## ACTIVITY
Your answer must contain each line of the listing in which "PITCH" appears, copied in full.

## SUPPLIED DATA
/---

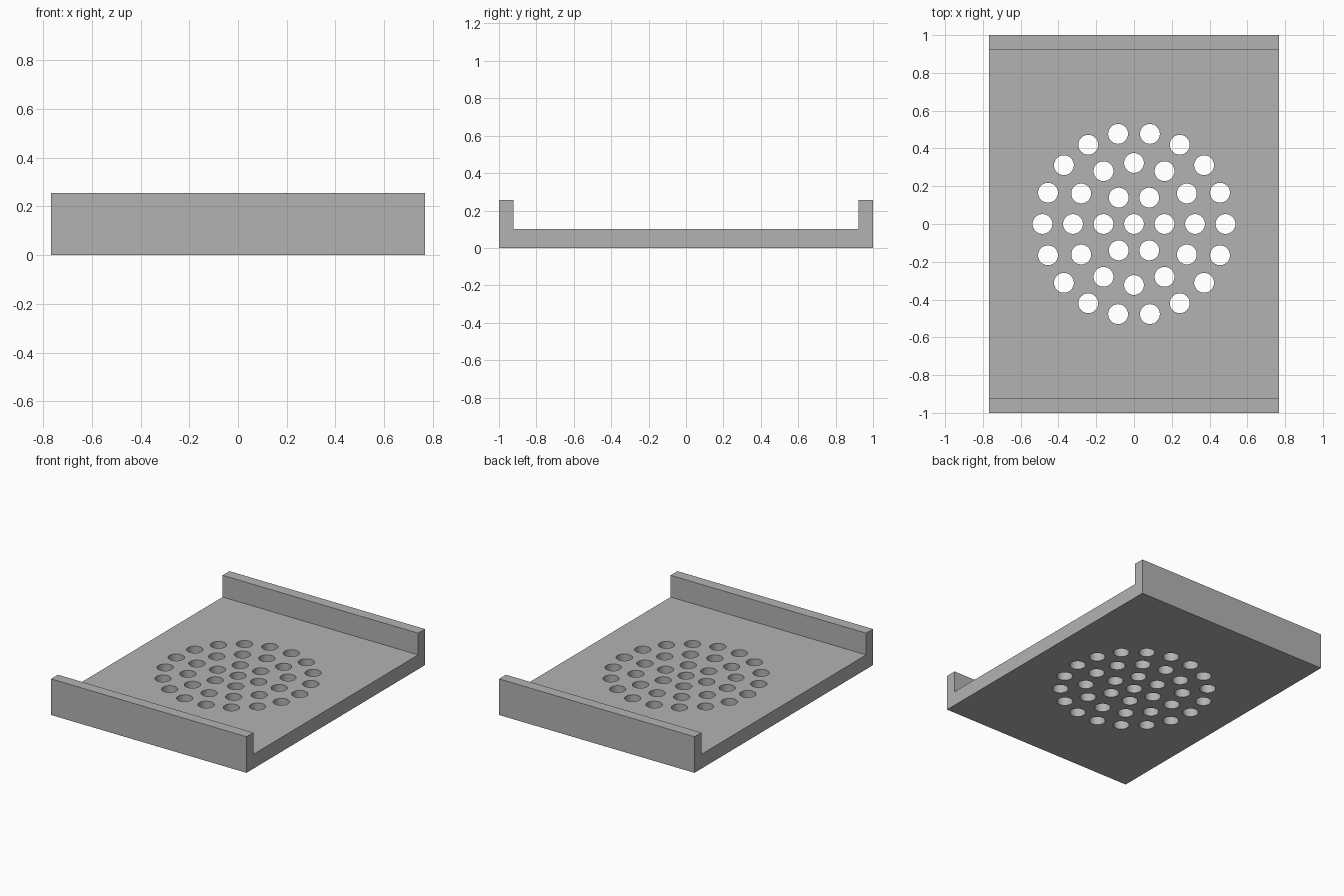
import bpy, bmesh, math
from mathutils import Matrix

if "Cube" in bpy.data.objects:
    bpy.data.objects.remove(bpy.data.objects["Cube"])

HALF_W, HEIGHT, FLOOR, LIP = 0.767, 0.256, 0.102, 0.077
HOLE_R, RING_STEP = 0.0525, 0.1615

grey = bpy.data.materials.new("mid grey")
grey.diffuse_color = (0.45, 0.45, 0.45, 1)
grey.use_nodes = True
grey.node_tree.nodes["Principled BSDF"].inputs["Base Color"].default_value = grey.diffuse_color


def make_object(name, bm):
    bmesh.ops.recalc_face_normals(bm, faces=bm.faces[:])
    mesh = bpy.data.meshes.new(name)
    bm.to_mesh(mesh)
    bm.free()
    mesh.materials.append(grey)
    obj = bpy.data.objects.new(name, mesh)
    bpy.context.collection.objects.link(obj)
    return obj


# Tray: channel profile in the y-z plane, extruded along x
inner = 1 - LIP
profile = [(-1, 0), (1, 0), (1, HEIGHT), (inner, HEIGHT),
           (inner, FLOOR), (-inner, FLOOR), (-inner, HEIGHT), (-1, HEIGHT)]
bm = bmesh.new()
face = bm.faces.new([bm.verts.new((-HALF_W, y, z)) for y, z in profile])
ext = bmesh.ops.extrude_face_region(bm, geom=[face])
bmesh.ops.translate(bm, vec=(2 * HALF_W, 0, 0),
                    verts=[g for g in ext["geom"] if isinstance(g, bmesh.types.BMVert)])
tray = make_object("drain_tray", bm)

# Hole cutters: one in the centre, then rings of 6, 12 and 18
bm = bmesh.new()
for ring in range(4):
    count = max(1, 6 * ring)
    for i in range(count):
        a = math.tau * i / count
        r = RING_STEP * ring
        bmesh.ops.create_cone(
            bm, cap_ends=True, segments=48, radius1=HOLE_R, radius2=HOLE_R, depth=0.4,
            matrix=Matrix.Translation((r * math.cos(a), r * math.sin(a), FLOOR / 2)))
cutter = make_object("hole_cutter", bm)
cutter.hide_render = True

# Cut the holes through the floor
cut = tray.modifiers.new("holes", 'BOOLEAN')
cut.operation = 'DIFFERENCE'
cut.solver = 'EXACT'
cut.object = cutter
bpy.context.view_layer.objects.active = tray
tray.select_set(True)
cutter.select_set(False)
bpy.ops.object.modifier_apply(modifier=cut.name)
bpy.data.objects.remove(cutter)

# Smooth hole walls, crisp edges
bpy.ops.object.shade_smooth_by_angle(angle=math.radians(30))
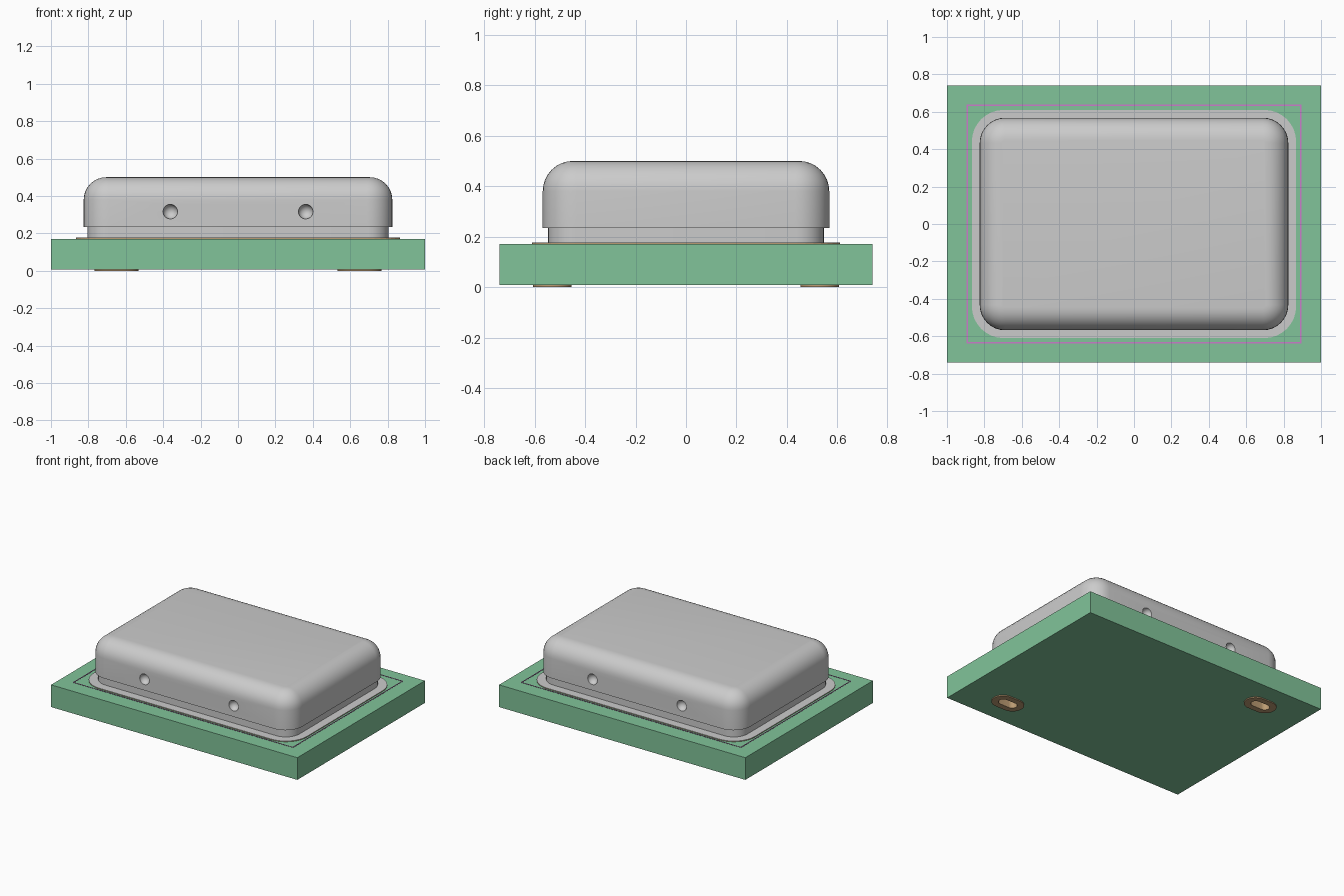
import bpy, bmesh, math

if "Cube" in bpy.data.objects:
    bpy.data.objects.remove(bpy.data.objects["Cube"])


def material(name, rgb):
    m = bpy.data.materials.new(name)
    m.diffuse_color = (*rgb, 1)
    m.use_nodes = True
    m.node_tree.nodes["Principled BSDF"].inputs["Base Color"].default_value = m.diffuse_color
    return m


GREEN = material("board_green", (0.22, 0.55, 0.32))
COPPER = material("copper", (0.5, 0.33, 0.17))
MAGENTA = material("outline_magenta", (0.6, 0.2, 0.6))


def outline(hx, hy, r, n):
    """Rounded rectangle; n = 0 gives plain corners."""
    if n == 0:
        return [(hx, hy), (-hx, hy), (-hx, -hy), (hx, -hy)]
    pts = []
    for k, (sx, sy) in enumerate([(1, 1), (-1, 1), (-1, -1), (1, -1)]):
        for i in range(n + 1):
            a = math.pi / 2 * (k + i / n)
            pts.append((sx * (hx - r) + r * math.cos(a), sy * (hy - r) + r * math.sin(a)))
    return pts


def skin(name, loops, n=8, ring=False, mat=None, loc=(0, 0, 0)):
    """Stack of (half x, half y, corner radius, z) loops, capped or closed into a ring."""
    bm = bmesh.new()
    rows = [[bm.verts.new((x, y, z)) for x, y in outline(hx, hy, r, n)] for hx, hy, r, z in loops]
    pairs = list(zip(rows, rows[1:]))
    if ring:
        pairs.append((rows[-1], rows[0]))
    else:
        bm.faces.new(rows[0])
        bm.faces.new(rows[-1])
    for a, b in pairs:
        for i in range(len(a)):
            j = (i + 1) % len(a)
            bm.faces.new((a[i], a[j], b[j], b[i]))
    if n:
        bmesh.ops.remove_doubles(bm, verts=bm.verts, dist=1e-5)
    bmesh.ops.recalc_face_normals(bm, faces=bm.faces)
    return finish(name, bm, mat, loc)


def finish(name, bm, mat=None, loc=(0, 0, 0)):
    me = bpy.data.meshes.new(name)
    bm.to_mesh(me)
    bm.free()
    ob = bpy.data.objects.new(name, me)
    ob.location = loc
    bpy.context.collection.objects.link(ob)
    if mat:
        me.materials.append(mat)
    return ob


def activate(ob):
    bpy.ops.object.select_all(action='DESELECT')
    ob.select_set(True)
    bpy.context.view_layer.objects.active = ob


def cut(ob, cutter):
    bpy.context.view_layer.update()
    mod = ob.modifiers.new("cut", 'BOOLEAN')
    mod.operation = 'DIFFERENCE'
    mod.solver = 'EXACT'
    mod.object = cutter
    activate(ob)
    bpy.ops.object.modifier_apply(modifier=mod.name)
    bpy.data.objects.remove(cutter)


def smooth(ob):
    activate(ob)
    bpy.ops.object.shade_smooth_by_angle(angle=math.radians(35))


# Circuit board
TOP = 0.171
board = skin("board", [(1, 0.74, 0, 0.008), (1, 0.74, 0, TOP)], n=0, mat=GREEN)

# Plated slots on opposite corners, with a pad underneath
for s in (1, -1):
    loc = (0.65 * s, -0.53 * s, 0)
    cut(board, skin("slot_cutter", [(0.08, 0.042, 0.042, -0.1), (0.08, 0.042, 0.042, 0.3)], loc=loc))
    smooth(skin("plated_slot", [(0.118, 0.077, 0.077, 0), (0.118, 0.077, 0.077, 0.008),
                                (0.08, 0.042, 0.042, 0.008), (0.08, 0.042, 0.042, TOP),
                                (0.072, 0.034, 0.034, TOP), (0.072, 0.034, 0.034, 0)],
                ring=True, mat=COPPER, loc=loc))

# Solder pad under the shield flange
skin("solder_pad", [(0.867, 0.61, 0.17, TOP), (0.867, 0.61, 0.17, TOP + 0.003)], mat=COPPER)

# Shield frame with flange
frame = skin("shield_frame", [(0.867, 0.61, 0.17, TOP + 0.003), (0.867, 0.61, 0.17, 0.177),
                              (0.805, 0.547, 0.11, 0.177), (0.805, 0.547, 0.11, 0.24)])
smooth(frame)

# Lid with rounded top edge
R = 0.12
lid_loops = [(0.825, 0.568, 0.135, 0.235)]
for i in range(9):
    a = math.pi / 2 * i / 8
    inset = R * (1 - math.cos(a))
    lid_loops.append((0.825 - inset, 0.568 - inset, 0.135 - inset, 0.5 - R + R * math.sin(a)))
lid = skin("shield_lid", lid_loops)

# Locking dimples on front and back
bm = bmesh.new()
for x in (-0.362, 0.362):
    for y in (-0.568, 0.568):
        made = bmesh.ops.create_uvsphere(bm, u_segments=24, v_segments=12, radius=0.039)
        bmesh.ops.translate(bm, verts=made["verts"], vec=(x, y, 0.316))
cut(lid, finish("dimple_cutter", bm))
smooth(lid)

# Outline drawn around the shield
skin("outline_line", [(0.895, 0.64, 0, 0.178), (0.895, 0.64, 0, 0.179),
                      (0.887, 0.632, 0, 0.179), (0.887, 0.632, 0, 0.178)],
     n=0, ring=True, mat=MAGENTA)
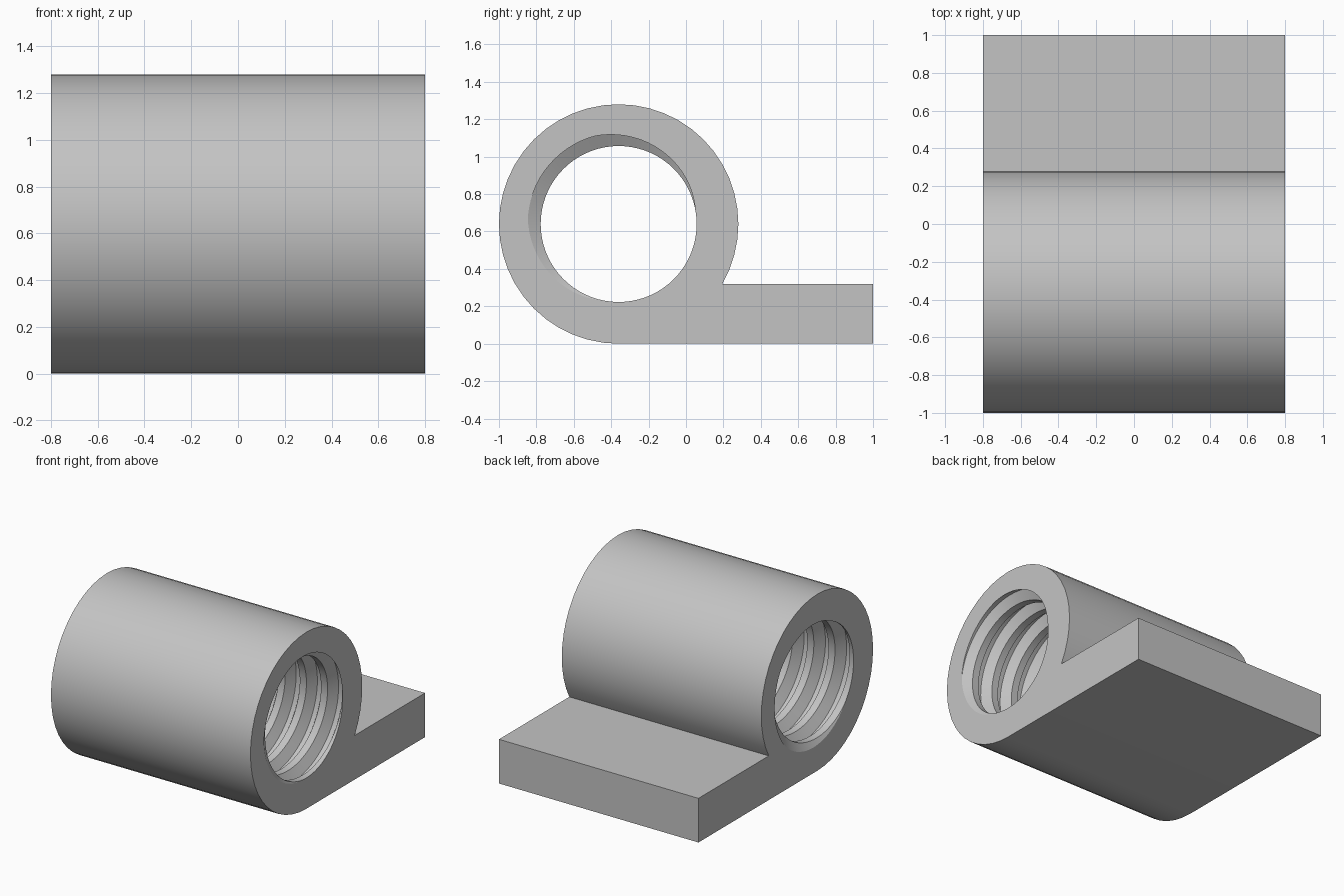
import bpy, bmesh, math

cube = bpy.data.objects.get("Cube")
if cube:
    bpy.data.objects.remove(cube, do_unlink=True)

HALF = 0.8                     # half length along x
CY, CZ, R = -0.36, 0.64, 0.64  # barrel centre and radius
PLATE = 0.32                   # plate thickness
MINOR, MAJOR, PITCH = 0.417, 0.487, 0.17
TURNS = math.ceil(2 * HALF / PITCH) + 1
STEPS = 72
# Thread groove: (fraction of a turn, radius)
GROOVE = [(0.03, MINOR), (0.29, MAJOR), (0.49, MAJOR), (0.72, MINOR)]


def groove_radius(u):
    u %= 1.0
    for (a, ra), (b, rb) in zip(GROOVE, GROOVE[1:]):
        if a <= u <= b:
            return ra + (rb - ra) * (u - a) / (b - a)
    return MINOR


def thread_column(turn):
    """Points along the bore at one angle, clipped to both ends."""
    angle = turn * math.tau
    stations = [(-HALF, groove_radius(turn + 2 * HALF / PITCH))]
    for k in range(-TURNS, 2):
        for f, r in reversed(GROOVE):
            x = HALF + PITCH * (turn - f + k)
            if x <= -HALF:
                stations.append(stations[0])
            elif x >= HALF:
                stations.append((HALF, groove_radius(turn)))
            else:
                stations.append((x, r))
    stations.append((HALF, groove_radius(turn)))
    return [(x, CY + r * math.cos(angle), CZ + r * math.sin(angle)) for x, r in stations]


bm = bmesh.new()

# Threaded bore
columns = [[bm.verts.new(p) for p in thread_column(i / STEPS)] for i in range(STEPS + 1)]
for a, b in zip(columns, columns[1:]):
    for j in range(len(a) - 1):
        bm.faces.new((a[j], a[j + 1], b[j + 1], b[j]))
bmesh.ops.remove_doubles(bm, verts=bm.verts[:], dist=0.0001)

# Outer outline: barrel arc flowing into the flat plate
outline = [(1.0, 0.0), (1.0, PLATE)]
for i in range(41):
    t = math.radians(-30 + 7.5 * i)
    outline.append((CY + R * math.cos(t), CZ + R * math.sin(t)))
rings = [[bm.verts.new((x, y, z)) for y, z in outline] for x in (-HALF, HALF)]
for i in range(len(outline)):
    j = (i + 1) % len(outline)
    bm.faces.new((rings[0][i], rings[0][j], rings[1][j], rings[1][i]))

# End faces between the outline and the bore
for end in (-HALF, HALF):
    edges = [e for e in bm.edges if e.is_boundary
             and all(abs(v.co.x - end) < 0.0005 for v in e.verts)]
    bmesh.ops.triangle_fill(bm, use_beauty=True, use_dissolve=False, edges=edges,
                            normal=(math.copysign(1, end), 0, 0))
bmesh.ops.recalc_face_normals(bm, faces=bm.faces[:])

mesh = bpy.data.meshes.new("threaded_bracket")
bm.to_mesh(mesh)
bm.free()
bracket = bpy.data.objects.new("threaded_bracket", mesh)
bpy.context.collection.objects.link(bracket)

# Plain grey material
grey = bpy.data.materials.new("light_grey")
grey.use_nodes = True
colour = (0.55, 0.55, 0.55, 1.0)
grey.diffuse_color = colour
grey.node_tree.nodes["Principled BSDF"].inputs["Base Color"].default_value = colour
mesh.materials.append(grey)

bpy.ops.object.select_all(action='DESELECT')
bracket.select_set(True)
bpy.context.view_layer.objects.active = bracket
bpy.ops.object.shade_smooth_by_angle(angle=math.radians(25))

\---

## RESPONSE BELOW
MINOR, MAJOR, PITCH = 0.417, 0.487, 0.17
TURNS = math.ceil(2 * HALF / PITCH) + 1
    stations = [(-HALF, groove_radius(turn + 2 * HALF / PITCH))]
            x = HALF + PITCH * (turn - f + k)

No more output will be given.